Where the listing below has a line containing "for s, z in", output that line and all lines after it, verbatim, and no others.
*** Supplied records ***
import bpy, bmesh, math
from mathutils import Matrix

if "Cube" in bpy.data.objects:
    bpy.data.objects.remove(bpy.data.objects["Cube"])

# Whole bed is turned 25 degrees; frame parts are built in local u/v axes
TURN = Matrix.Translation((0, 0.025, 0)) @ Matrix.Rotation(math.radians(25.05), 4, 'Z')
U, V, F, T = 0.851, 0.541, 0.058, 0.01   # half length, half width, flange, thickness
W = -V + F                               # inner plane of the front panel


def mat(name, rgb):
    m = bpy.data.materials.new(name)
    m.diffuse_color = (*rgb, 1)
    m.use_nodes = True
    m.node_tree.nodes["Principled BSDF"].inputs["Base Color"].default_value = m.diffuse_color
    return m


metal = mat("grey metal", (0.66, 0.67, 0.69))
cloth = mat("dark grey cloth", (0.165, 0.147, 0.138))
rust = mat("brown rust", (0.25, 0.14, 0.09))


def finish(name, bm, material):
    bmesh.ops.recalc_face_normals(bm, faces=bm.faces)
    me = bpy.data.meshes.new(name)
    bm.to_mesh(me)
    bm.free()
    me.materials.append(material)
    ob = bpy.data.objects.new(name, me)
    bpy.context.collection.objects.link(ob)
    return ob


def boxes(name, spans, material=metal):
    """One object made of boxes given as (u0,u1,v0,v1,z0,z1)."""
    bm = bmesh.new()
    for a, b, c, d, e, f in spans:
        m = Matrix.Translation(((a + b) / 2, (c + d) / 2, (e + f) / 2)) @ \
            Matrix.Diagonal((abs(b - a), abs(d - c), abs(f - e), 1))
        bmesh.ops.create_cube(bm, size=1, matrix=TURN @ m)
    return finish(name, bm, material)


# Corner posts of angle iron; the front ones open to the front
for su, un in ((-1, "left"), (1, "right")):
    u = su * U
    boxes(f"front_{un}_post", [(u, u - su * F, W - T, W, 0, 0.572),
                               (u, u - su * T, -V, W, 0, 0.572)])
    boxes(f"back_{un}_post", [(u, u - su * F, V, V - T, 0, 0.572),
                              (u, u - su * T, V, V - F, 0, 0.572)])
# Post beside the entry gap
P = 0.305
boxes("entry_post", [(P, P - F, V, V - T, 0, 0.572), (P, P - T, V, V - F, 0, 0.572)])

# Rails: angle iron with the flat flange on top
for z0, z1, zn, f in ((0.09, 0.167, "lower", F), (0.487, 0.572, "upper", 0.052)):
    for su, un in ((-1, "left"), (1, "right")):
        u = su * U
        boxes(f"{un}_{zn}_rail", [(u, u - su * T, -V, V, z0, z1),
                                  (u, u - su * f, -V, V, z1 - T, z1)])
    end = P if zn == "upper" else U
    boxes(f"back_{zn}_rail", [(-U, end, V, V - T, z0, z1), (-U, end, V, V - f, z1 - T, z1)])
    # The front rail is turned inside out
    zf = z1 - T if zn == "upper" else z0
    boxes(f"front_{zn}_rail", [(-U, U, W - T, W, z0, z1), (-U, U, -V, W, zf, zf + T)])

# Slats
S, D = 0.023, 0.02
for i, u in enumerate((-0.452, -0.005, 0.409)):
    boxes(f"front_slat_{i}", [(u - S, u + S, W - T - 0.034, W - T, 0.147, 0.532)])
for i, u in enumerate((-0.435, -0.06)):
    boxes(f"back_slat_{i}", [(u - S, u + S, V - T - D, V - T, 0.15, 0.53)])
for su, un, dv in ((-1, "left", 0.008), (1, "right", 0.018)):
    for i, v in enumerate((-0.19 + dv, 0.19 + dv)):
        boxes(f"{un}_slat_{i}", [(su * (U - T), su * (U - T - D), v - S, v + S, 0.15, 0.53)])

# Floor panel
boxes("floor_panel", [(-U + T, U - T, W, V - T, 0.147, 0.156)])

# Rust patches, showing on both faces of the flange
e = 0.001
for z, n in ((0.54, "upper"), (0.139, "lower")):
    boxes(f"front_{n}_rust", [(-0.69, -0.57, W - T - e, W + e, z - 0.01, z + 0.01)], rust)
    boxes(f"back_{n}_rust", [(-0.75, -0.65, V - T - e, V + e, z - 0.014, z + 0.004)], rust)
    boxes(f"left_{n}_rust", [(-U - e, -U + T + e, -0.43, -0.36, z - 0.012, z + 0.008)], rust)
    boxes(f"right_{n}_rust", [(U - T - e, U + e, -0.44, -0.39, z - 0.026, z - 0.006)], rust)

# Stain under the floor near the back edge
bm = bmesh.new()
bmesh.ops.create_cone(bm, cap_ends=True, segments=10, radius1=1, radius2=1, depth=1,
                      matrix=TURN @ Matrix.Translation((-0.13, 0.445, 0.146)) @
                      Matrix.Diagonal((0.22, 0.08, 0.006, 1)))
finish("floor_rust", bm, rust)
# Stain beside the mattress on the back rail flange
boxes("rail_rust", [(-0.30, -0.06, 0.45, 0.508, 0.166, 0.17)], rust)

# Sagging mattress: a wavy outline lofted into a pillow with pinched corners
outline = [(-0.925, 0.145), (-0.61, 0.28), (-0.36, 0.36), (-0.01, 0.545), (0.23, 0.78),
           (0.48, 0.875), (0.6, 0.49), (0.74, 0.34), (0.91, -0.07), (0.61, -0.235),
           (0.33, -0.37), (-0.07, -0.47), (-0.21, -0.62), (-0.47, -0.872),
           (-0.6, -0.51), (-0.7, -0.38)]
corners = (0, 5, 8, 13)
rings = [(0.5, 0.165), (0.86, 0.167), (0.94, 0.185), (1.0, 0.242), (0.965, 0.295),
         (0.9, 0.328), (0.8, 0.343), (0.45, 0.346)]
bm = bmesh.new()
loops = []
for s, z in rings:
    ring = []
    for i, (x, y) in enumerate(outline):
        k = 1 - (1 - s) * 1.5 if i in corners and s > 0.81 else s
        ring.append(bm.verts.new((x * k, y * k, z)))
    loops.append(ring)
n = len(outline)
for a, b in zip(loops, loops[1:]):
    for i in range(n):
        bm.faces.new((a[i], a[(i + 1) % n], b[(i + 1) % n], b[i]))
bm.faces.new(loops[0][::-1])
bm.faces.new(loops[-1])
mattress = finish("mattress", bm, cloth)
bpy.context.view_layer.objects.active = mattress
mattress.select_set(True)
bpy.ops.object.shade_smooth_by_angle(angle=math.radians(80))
*** End of Supplied records ***
_Task response_
for s, z in rings:
    ring = []
    for i, (x, y) in enumerate(outline):
        k = 1 - (1 - s) * 1.5 if i in corners and s > 0.81 else s
        ring.append(bm.verts.new((x * k, y * k, z)))
    loops.append(ring)
n = len(outline)
for a, b in zip(loops, loops[1:]):
    for i in range(n):
        bm.faces.new((a[i], a[(i + 1) % n], b[(i + 1) % n], b[i]))
bm.faces.new(loops[0][::-1])
bm.faces.new(loops[-1])
mattress = finish("mattress", bm, cloth)
bpy.context.view_layer.objects.active = mattress
mattress.select_set(True)
bpy.ops.object.shade_smooth_by_angle(angle=math.radians(80))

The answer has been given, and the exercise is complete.